● **Source data**

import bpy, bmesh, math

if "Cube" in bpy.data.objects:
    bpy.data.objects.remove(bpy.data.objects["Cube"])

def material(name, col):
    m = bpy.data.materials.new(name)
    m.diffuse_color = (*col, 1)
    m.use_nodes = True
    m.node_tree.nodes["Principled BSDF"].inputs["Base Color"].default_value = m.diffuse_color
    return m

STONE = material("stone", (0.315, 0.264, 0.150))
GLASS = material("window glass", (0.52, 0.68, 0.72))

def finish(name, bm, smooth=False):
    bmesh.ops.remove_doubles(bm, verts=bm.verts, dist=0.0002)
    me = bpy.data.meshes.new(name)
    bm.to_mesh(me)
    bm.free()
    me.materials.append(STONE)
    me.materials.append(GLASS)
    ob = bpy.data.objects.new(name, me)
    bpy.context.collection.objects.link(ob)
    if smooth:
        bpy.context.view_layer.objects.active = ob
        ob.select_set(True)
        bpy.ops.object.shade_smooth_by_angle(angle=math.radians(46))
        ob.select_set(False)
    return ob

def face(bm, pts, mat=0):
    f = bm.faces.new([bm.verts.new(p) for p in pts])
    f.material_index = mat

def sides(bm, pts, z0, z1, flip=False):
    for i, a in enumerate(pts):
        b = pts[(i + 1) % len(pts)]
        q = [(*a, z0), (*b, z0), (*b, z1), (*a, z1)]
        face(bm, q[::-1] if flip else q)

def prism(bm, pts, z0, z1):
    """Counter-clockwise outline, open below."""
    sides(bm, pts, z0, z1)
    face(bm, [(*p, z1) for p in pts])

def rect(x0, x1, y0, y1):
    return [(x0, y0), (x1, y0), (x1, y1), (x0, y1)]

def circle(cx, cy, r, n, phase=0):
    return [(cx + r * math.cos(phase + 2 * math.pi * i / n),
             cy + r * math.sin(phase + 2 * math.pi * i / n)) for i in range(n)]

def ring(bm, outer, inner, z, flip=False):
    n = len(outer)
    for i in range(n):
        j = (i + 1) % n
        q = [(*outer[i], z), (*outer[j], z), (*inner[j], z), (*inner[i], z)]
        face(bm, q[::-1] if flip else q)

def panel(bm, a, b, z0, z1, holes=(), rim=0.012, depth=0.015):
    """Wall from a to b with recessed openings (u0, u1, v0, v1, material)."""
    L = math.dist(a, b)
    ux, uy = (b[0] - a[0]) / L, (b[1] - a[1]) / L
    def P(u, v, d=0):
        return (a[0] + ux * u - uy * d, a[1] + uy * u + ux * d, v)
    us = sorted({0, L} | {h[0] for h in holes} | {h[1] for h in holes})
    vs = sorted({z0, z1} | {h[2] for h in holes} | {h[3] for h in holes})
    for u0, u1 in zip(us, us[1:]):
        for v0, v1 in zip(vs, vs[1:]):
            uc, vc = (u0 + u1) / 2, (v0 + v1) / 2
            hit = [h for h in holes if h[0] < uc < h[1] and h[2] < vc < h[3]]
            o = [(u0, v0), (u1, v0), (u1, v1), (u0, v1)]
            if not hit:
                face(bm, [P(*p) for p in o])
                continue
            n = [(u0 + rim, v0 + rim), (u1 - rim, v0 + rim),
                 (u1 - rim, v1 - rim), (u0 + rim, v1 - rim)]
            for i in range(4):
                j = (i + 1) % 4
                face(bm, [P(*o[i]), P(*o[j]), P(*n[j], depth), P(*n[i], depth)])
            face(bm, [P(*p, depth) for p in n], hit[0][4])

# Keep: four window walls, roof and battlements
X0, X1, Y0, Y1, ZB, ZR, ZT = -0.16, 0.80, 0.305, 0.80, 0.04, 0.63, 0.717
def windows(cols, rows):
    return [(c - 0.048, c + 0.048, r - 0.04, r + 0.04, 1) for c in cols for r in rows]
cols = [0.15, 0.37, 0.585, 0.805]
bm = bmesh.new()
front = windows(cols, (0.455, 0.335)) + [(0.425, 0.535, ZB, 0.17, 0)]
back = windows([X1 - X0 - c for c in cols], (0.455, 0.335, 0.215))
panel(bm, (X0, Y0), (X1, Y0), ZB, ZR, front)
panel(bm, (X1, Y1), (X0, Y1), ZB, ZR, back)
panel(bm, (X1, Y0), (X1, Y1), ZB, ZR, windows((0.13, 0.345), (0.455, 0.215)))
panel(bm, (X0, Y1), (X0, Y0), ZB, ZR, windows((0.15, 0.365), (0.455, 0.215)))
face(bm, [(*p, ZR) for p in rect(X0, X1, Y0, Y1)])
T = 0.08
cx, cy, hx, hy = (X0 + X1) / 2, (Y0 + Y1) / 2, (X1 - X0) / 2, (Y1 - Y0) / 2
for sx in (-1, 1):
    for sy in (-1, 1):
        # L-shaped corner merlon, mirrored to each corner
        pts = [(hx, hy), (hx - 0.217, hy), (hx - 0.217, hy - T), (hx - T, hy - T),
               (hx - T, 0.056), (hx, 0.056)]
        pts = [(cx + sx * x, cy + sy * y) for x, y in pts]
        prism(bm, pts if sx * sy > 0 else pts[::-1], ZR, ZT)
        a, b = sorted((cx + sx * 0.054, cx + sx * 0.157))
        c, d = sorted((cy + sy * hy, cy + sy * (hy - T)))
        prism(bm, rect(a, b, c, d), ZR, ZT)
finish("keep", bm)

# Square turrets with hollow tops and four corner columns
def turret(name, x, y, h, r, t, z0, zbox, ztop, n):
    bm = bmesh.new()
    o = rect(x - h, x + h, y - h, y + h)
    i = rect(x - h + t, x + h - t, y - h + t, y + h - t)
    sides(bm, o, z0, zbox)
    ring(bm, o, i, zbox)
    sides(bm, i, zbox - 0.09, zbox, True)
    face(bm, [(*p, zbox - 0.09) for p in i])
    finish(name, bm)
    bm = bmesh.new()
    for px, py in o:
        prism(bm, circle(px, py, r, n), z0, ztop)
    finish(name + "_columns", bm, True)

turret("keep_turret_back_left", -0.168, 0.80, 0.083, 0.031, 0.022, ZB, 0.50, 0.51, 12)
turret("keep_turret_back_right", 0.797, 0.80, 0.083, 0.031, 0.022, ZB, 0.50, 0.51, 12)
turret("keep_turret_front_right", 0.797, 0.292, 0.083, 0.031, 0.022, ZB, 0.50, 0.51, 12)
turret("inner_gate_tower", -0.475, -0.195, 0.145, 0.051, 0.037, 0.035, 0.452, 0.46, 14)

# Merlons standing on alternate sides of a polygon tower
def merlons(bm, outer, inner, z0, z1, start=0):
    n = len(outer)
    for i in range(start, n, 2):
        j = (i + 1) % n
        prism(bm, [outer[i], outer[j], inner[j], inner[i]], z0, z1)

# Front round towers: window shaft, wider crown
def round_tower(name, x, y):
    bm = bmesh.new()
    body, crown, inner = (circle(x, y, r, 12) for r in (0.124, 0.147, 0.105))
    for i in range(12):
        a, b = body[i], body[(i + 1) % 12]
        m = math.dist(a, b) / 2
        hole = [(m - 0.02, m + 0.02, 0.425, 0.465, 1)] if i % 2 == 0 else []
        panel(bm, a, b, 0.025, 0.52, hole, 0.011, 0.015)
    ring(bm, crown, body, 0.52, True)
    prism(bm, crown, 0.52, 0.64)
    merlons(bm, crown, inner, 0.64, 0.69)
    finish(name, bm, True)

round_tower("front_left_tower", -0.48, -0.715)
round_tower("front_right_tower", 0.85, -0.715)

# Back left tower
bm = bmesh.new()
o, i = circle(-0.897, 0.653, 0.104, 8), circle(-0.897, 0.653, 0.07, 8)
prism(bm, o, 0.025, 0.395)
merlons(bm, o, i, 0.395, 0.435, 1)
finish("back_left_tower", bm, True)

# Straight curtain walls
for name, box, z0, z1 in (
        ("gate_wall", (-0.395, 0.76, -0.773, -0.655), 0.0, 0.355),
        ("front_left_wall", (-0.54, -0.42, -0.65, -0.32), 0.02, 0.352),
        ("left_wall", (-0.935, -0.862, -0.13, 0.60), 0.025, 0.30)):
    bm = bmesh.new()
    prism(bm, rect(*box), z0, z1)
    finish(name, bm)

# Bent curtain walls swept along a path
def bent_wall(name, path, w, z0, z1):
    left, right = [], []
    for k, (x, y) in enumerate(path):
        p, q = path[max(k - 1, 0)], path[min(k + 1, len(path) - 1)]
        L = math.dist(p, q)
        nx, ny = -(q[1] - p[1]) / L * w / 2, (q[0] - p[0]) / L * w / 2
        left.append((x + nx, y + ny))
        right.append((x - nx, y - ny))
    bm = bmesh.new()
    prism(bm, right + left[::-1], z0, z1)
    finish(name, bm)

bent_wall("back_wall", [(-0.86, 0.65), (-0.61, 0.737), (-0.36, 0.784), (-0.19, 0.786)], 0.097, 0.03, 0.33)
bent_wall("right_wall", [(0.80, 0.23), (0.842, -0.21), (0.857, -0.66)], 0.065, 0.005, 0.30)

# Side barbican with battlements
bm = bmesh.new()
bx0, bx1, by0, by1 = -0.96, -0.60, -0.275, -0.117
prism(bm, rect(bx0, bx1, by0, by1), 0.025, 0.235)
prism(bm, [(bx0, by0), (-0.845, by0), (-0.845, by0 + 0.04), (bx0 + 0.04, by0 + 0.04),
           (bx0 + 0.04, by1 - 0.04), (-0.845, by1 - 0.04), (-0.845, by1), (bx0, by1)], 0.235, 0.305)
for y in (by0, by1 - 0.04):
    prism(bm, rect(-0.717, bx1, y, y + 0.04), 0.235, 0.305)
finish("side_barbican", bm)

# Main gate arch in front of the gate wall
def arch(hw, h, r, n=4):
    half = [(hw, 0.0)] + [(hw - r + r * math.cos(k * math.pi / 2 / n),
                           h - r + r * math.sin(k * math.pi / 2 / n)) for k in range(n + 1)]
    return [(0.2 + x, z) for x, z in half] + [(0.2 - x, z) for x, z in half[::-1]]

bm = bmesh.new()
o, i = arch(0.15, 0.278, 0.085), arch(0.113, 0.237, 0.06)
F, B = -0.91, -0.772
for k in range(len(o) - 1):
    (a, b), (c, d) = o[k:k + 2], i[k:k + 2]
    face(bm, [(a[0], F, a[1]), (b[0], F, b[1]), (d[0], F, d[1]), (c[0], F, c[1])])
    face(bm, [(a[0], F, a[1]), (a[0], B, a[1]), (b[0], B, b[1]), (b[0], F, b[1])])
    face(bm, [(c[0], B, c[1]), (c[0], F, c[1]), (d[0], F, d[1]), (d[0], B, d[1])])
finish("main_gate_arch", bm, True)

● **Your objective**
Return nothing but the lines from the start of the listing above through the line containing "q = [(*a, z0), (*b, z0), (*b, z1), (*a, z1)]", exactly as given.

● **Reply**
import bpy, bmesh, math

if "Cube" in bpy.data.objects:
    bpy.data.objects.remove(bpy.data.objects["Cube"])

def material(name, col):
    m = bpy.data.materials.new(name)
    m.diffuse_color = (*col, 1)
    m.use_nodes = True
    m.node_tree.nodes["Principled BSDF"].inputs["Base Color"].default_value = m.diffuse_color
    return m

STONE = material("stone", (0.315, 0.264, 0.150))
GLASS = material("window glass", (0.52, 0.68, 0.72))

def finish(name, bm, smooth=False):
    bmesh.ops.remove_doubles(bm, verts=bm.verts, dist=0.0002)
    me = bpy.data.meshes.new(name)
    bm.to_mesh(me)
    bm.free()
    me.materials.append(STONE)
    me.materials.append(GLASS)
    ob = bpy.data.objects.new(name, me)
    bpy.context.collection.objects.link(ob)
    if smooth:
        bpy.context.view_layer.objects.active = ob
        ob.select_set(True)
        bpy.ops.object.shade_smooth_by_angle(angle=math.radians(46))
        ob.select_set(False)
    return ob

def face(bm, pts, mat=0):
    f = bm.faces.new([bm.verts.new(p) for p in pts])
    f.material_index = mat

def sides(bm, pts, z0, z1, flip=False):
    for i, a in enumerate(pts):
        b = pts[(i + 1) % len(pts)]
        q = [(*a, z0), (*b, z0), (*b, z1), (*a, z1)]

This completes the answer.